LS engines have become the go-to engine conversion in everything from 4x4s to purpose-built track cars, and they have an almost cult-like following due to their light weight, compact design and explosive power.
In fact, if you had to name just one downside to the LS platform it’d be the multitude of individual names and how they all appear to mean absolutely nothing at all. LS1, LSX, LSA, LS2, LS9 – there are around 40 different flavours of LS engine ranging from 255hp 4.8-litre donks right through to 650+hp 6.2-litre powerhouses – and that’s without even considering the aftermarket options.

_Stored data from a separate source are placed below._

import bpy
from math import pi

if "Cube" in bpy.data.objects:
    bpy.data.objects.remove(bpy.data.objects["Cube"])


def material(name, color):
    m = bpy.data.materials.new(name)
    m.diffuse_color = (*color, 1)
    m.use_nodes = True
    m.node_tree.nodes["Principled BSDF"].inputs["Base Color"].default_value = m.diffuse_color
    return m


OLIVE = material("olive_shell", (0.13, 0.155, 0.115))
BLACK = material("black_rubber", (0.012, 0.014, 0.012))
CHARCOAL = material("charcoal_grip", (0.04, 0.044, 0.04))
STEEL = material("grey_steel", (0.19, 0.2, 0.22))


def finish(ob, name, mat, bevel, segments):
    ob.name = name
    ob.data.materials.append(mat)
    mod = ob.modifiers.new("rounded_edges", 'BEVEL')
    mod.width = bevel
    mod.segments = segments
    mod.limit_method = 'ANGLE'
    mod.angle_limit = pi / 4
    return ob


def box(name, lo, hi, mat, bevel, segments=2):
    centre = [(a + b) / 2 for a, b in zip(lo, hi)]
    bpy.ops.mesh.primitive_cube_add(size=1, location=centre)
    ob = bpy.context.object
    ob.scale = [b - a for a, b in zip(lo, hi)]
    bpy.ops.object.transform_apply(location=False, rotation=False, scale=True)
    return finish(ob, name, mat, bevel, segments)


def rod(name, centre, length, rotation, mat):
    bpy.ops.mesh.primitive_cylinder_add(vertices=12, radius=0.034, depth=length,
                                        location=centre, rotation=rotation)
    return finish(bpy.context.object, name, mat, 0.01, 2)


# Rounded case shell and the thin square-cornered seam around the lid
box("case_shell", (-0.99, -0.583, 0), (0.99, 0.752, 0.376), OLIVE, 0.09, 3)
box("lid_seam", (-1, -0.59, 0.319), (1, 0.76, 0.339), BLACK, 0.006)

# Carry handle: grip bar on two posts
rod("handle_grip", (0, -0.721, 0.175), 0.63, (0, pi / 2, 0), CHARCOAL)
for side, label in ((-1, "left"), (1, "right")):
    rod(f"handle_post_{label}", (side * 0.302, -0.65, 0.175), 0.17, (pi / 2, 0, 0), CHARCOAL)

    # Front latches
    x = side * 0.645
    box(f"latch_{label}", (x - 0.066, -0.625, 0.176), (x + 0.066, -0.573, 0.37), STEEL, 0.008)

To help simplify things, we’ll break it down. The LS platform was the replacement for Chevy’s long-running small-block. When enough individual engine codes started popping up people grouped them into the LS(X) category, but they can be broken up into three distinct families.
Gen III ranges from 1997-2008 and includes the 5.7L LS1, truck-based 6.0L LQ9 and a host of other engines that mean nothing in Australia.

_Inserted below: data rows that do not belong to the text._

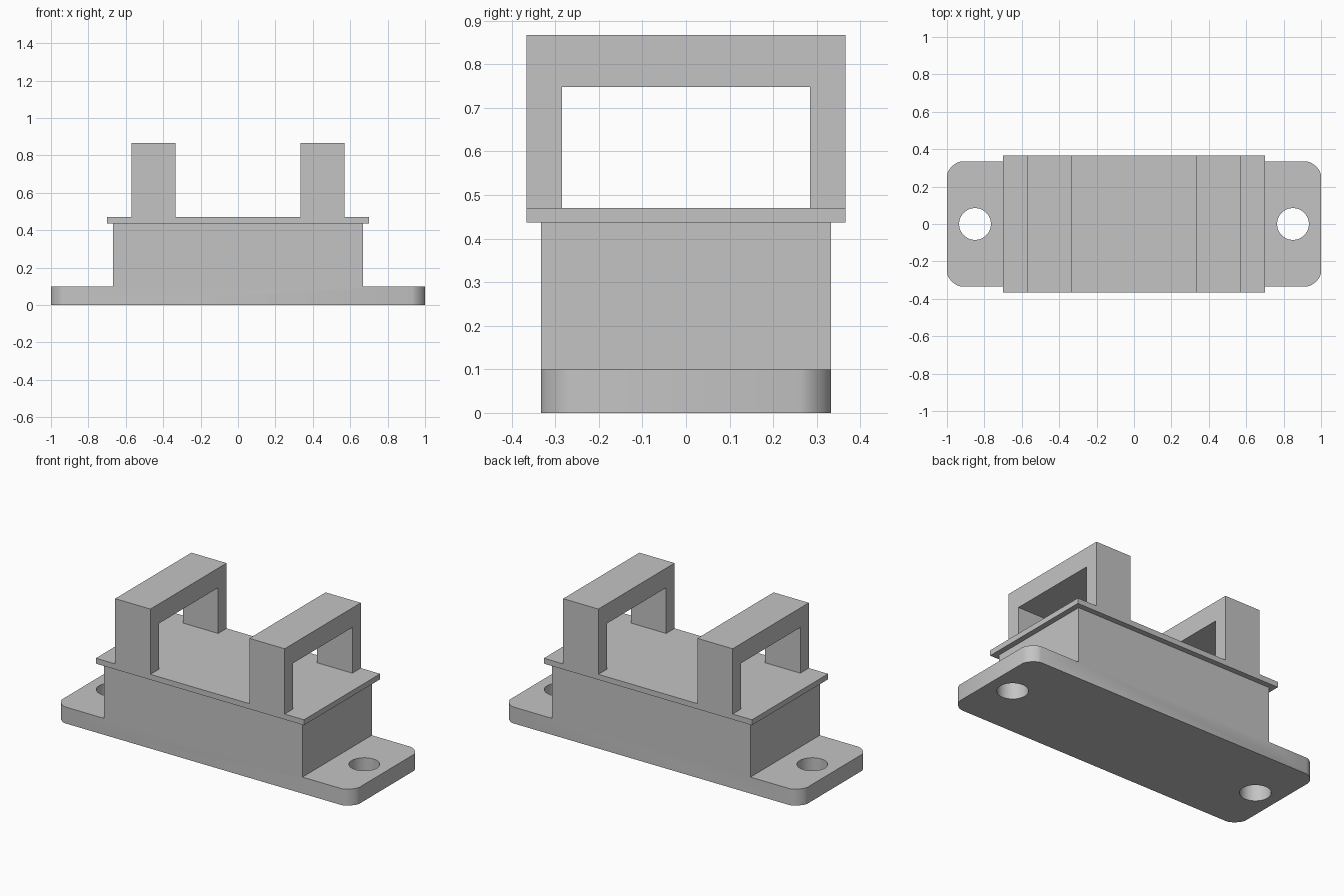
import bpy
import bmesh
from mathutils import Vector

if "Cube" in bpy.data.objects:
    bpy.data.objects.remove(bpy.data.objects["Cube"], do_unlink=True)

grey = bpy.data.materials.new("light_grey")
grey.use_nodes = True
grey.diffuse_color = (0.55, 0.55, 0.55, 1)
grey.node_tree.nodes["Principled BSDF"].inputs["Base Color"].default_value = grey.diffuse_color


def extrude(name, points, direction, corner_edge=None):
    """Solid swept from a planar outline; chosen edges get rounded."""
    bm = bmesh.new()
    face = bm.faces.new([bm.verts.new(p) for p in points])
    swept = bmesh.ops.extrude_face_region(bm, geom=[face], use_keep_orig=True)
    verts = [g for g in swept["geom"] if isinstance(g, bmesh.types.BMVert)]
    bmesh.ops.translate(bm, verts=verts, vec=Vector(direction))
    bmesh.ops.recalc_face_normals(bm, faces=bm.faces[:])
    if corner_edge:
        edges = [e for e in bm.edges if corner_edge(e)]
        bmesh.ops.bevel(bm, geom=edges, offset=0.07, segments=6,
                        profile=0.4, affect='EDGES')
    mesh = bpy.data.meshes.new(name)
    bm.to_mesh(mesh)
    bm.free()
    mesh.materials.append(grey)
    obj = bpy.data.objects.new(name, mesh)
    bpy.context.collection.objects.link(obj)
    return obj


def mirrored(half):
    """Outline from its right half, running from bottom to top."""
    return half + [(-a, b) for a, b in reversed(half)]


# Flanged base: stepped outline with rounded vertical end corners
half_depth = 0.333
outline = mirrored([(1, 0), (1, 0.1), (0.667, 0.1), (0.667, 0.437)])
base = extrude("flanged_base", [(x, -half_depth, z) for x, z in outline],
               (0, 2 * half_depth, 0),
               lambda e: all(abs(v.co.x) > 0.99 for v in e.verts)
               and abs(e.verts[0].co.z - e.verts[1].co.z) > 0.05)

# Mounting holes through both flanges
for side in (-1, 1):
    bpy.ops.mesh.primitive_cylinder_add(vertices=48, radius=0.085, depth=0.4,
                                        location=(side * 0.85, 0, 0.05))
    cutter = bpy.context.object
    cutter.name = "hole_cutter"
    cutter.hide_render = True
    cutter.data.materials.append(grey)
    cut = base.modifiers.new("mounting_hole", 'BOOLEAN')
    cut.operation = 'DIFFERENCE'
    cut.solver = 'EXACT'
    cut.object = cutter
    bpy.context.view_layer.objects.active = base
    bpy.ops.object.modifier_apply(modifier=cut.name)
    bpy.data.objects.remove(cutter, do_unlink=True)

bpy.ops.object.select_all(action='DESELECT')
base.select_set(True)
bpy.context.view_layer.objects.active = base
bpy.ops.object.shade_smooth_by_angle()

# Overhanging top plate
rim = mirrored([(0.7, -0.366), (0.7, 0.366)])
extrude("top_plate", [(x, y, 0.437) for x, y in rim], (0, 0, 0.033))

# Two square loops standing on the plate
loop = mirrored([(0.285, 0.47), (0.366, 0.47), (0.366, 0.867)])
loop = [(0.285, 0.748)] + loop + [(-0.285, 0.748)]
for name, x in (("right_loop", -0.57), ("left_loop", 0.333)):
    extrude(name, [(x, y, z) for y, z in loop], (0.237, 0, 0))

Gen IV ranges from 2007-2017 and brought us the 6.0L LS2 and 6.2L LS3, as well as the supercharged 6.2L LSA and about 20 other versions you’ll never see here.
And 2014+ brought us the Gen V that includes a whole bunch of Corvette engines we’ll never get either. With Gen IVs going down to 260hp, 4.8-litres and Gen III going up to 345hp, 6.0-litres, don’t try and decode any of the numbers – they don’t make sense anyway.